It was a fairly obvious move — the Cubs won the World Series for the first time in more than 100 years and Bryant won the Senior Circuit’s MVP Award, so a record-setting contract was obviously called for. Even so, the Cubbies only gave Bryant enough to be able to say he broke the record.
The Cubs’ decision to keep Bryant in the minors a lot longer than his performance in the minors said was the time for his call-up, so the team could hold onto his rights for the 2021 season, was pretty bush and penny-wise and pound-foolish, at least in my opinion. Everybody in MLB knew what the Cubs were doing, and Bryant would be crazy not to stick it to the Cubs every chance he gets from now until he signs his first free agent contract.
Still, it’s worked out well for the Cubs so far. They weren’t going to win in 2015 even with another eight games from Bryant, and they won the very next year, when the team was clearly better than the 2015 squad.
The Cubs pretty much had to give Bryant the current record-setting deal, because that’s what his 2016 performance and the World Series win required. They gave him only exactly as much as the standard of the industry required and no more, because they know that Bryant and his agent Scott Boras aren’t going to think that an extra $300,000 for the 2017 season a fair trade for reaching free agency a year later.
In this sense, things are as they should be. Yes, the Cubs screwed Bryant, but this way Bryant has to continue to develop the way everyone hopes he will (except maybe Cardinals’ fans) and the Cubs win another World Series in the next five years. Then the Cubs will have pretty much no choice but to give Bryant a record-setting free agent deal. Even the most money-ball of money-ball organizations has to know that Cubs’ fans would be unbelievably disappointed if the team trades the next Mike Schmidt and Ron Santo rolled into one, particularly now that MLB teams all know how much power-hitting, slick fielding 3Bman are really worth.

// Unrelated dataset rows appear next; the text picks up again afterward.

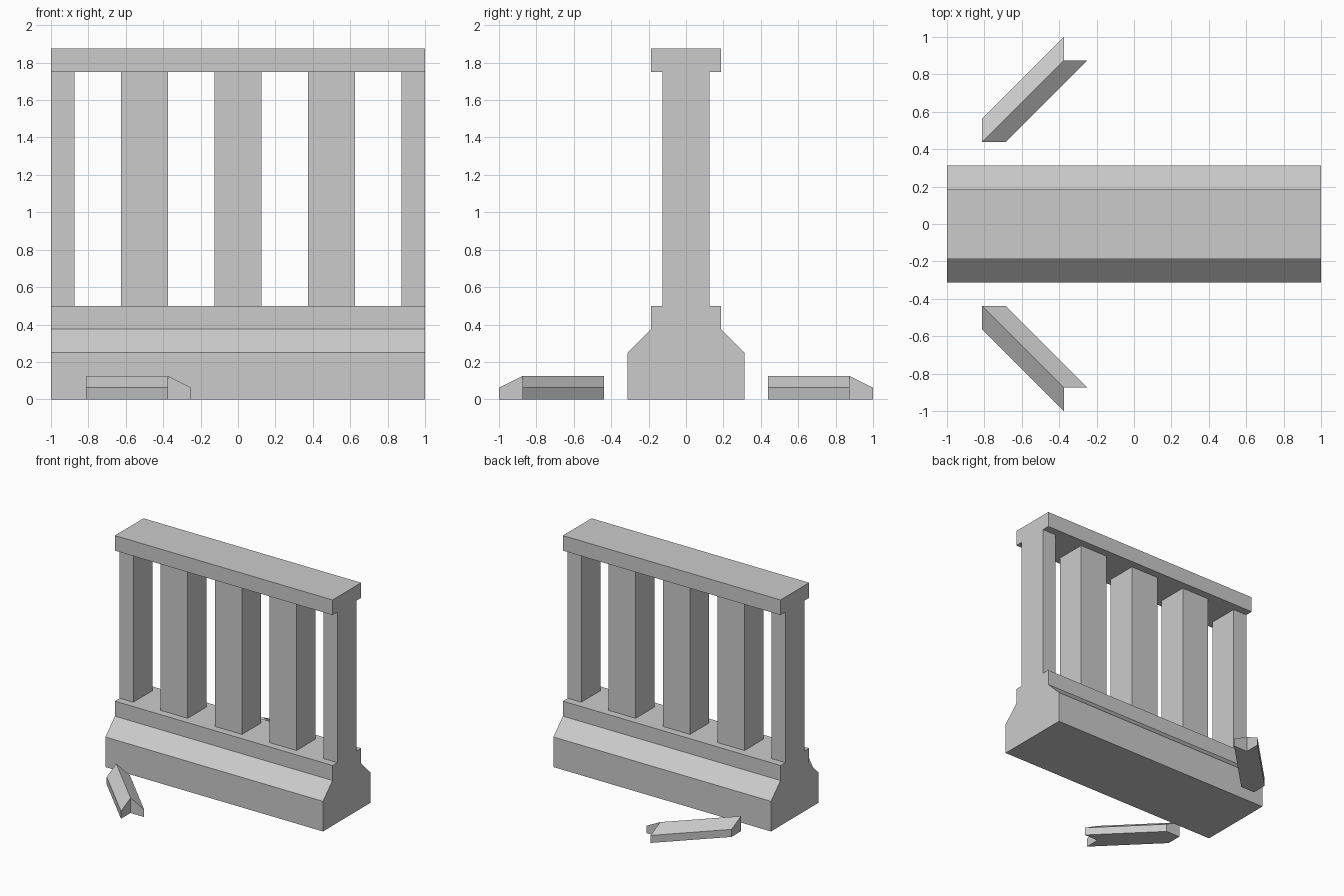
import bpy

if "Cube" in bpy.data.objects:
    bpy.data.objects.remove(bpy.data.objects["Cube"])


def sweep(name, sections):
    """Solid from two matching closed sections, capped at both ends."""
    n = len(sections[0])
    verts = [p for s in sections for p in s]
    faces = [tuple(range(n - 1, -1, -1)), tuple(range(n, 2 * n))]
    faces += [(i, (i + 1) % n, n + (i + 1) % n, n + i) for i in range(n)]
    return finish(name, verts, faces)


def finish(name, verts, faces):
    import bmesh
    mesh = bpy.data.meshes.new(name)
    mesh.from_pydata(verts, [], faces)
    bm = bmesh.new()
    bm.from_mesh(mesh)
    bmesh.ops.recalc_face_normals(bm, faces=bm.faces)
    bm.to_mesh(mesh)
    bm.free()
    obj = bpy.data.objects.new(name, mesh)
    bpy.context.collection.objects.link(obj)
    return obj


def box(name, x0, x1, half_y, z0, z1):
    ring = [(-half_y, z0), (half_y, z0), (half_y, z1), (-half_y, z1)]
    return sweep(name, [[(x, y, z) for y, z in ring] for x in (x0, x1)])


# Plinth: symmetric stepped and chamfered profile along x
half = [(0.3125, 0), (0.3125, 0.25), (0.1875, 0.375), (0.1875, 0.5)]
profile = half + [(-y, z) for y, z in reversed(half)]
sweep("plinth", [[(x, y, z) for y, z in profile] for x in (-1, 1)])

# Balusters: the end ones are half width
for i in range(5):
    c = -1 + 0.5 * i
    box(f"baluster_{i + 1}", max(c - 0.125, -1), min(c + 0.125, 1), 0.125, 0.5, 1.75)

# Top rail
box("top_rail", -1, 1, 0.1875, 1.75, 1.875)

# Ridged diagonal kerb stones, mirrored front to back, with notched far ends
for name, s in (("back_kerb", 1), ("front_kerb", -1)):
    section = [(0, 0.125, 0), (0, 0, 0), (0.125, 0, 0),
               (0.125, 0, 0.0625), (0, 0, 0.125), (0, 0.125, 0.0625)]
    ends = [[(-0.8125 + d + x, s * (0.4375 + d + y), z) for x, y, z in section]
            for d in (0, 0.4375)]
    verts = ends[0] + ends[1]
    faces = [(i, (i + 1) % 6, 6 + (i + 1) % 6, 6 + i) for i in range(6)]
    for k in (0, 6):
        faces += [(k, k + 1, k + 4, k + 5), (k + 1, k + 2, k + 3, k + 4)]
    finish(name, verts, faces)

Right now, one has to think that the only things standing between Bryant and record-setting free agent contract is a freak injury or that his big size (6’5″, 230 lbs) leads to wear-and-tear injuries in 2020 or 2021.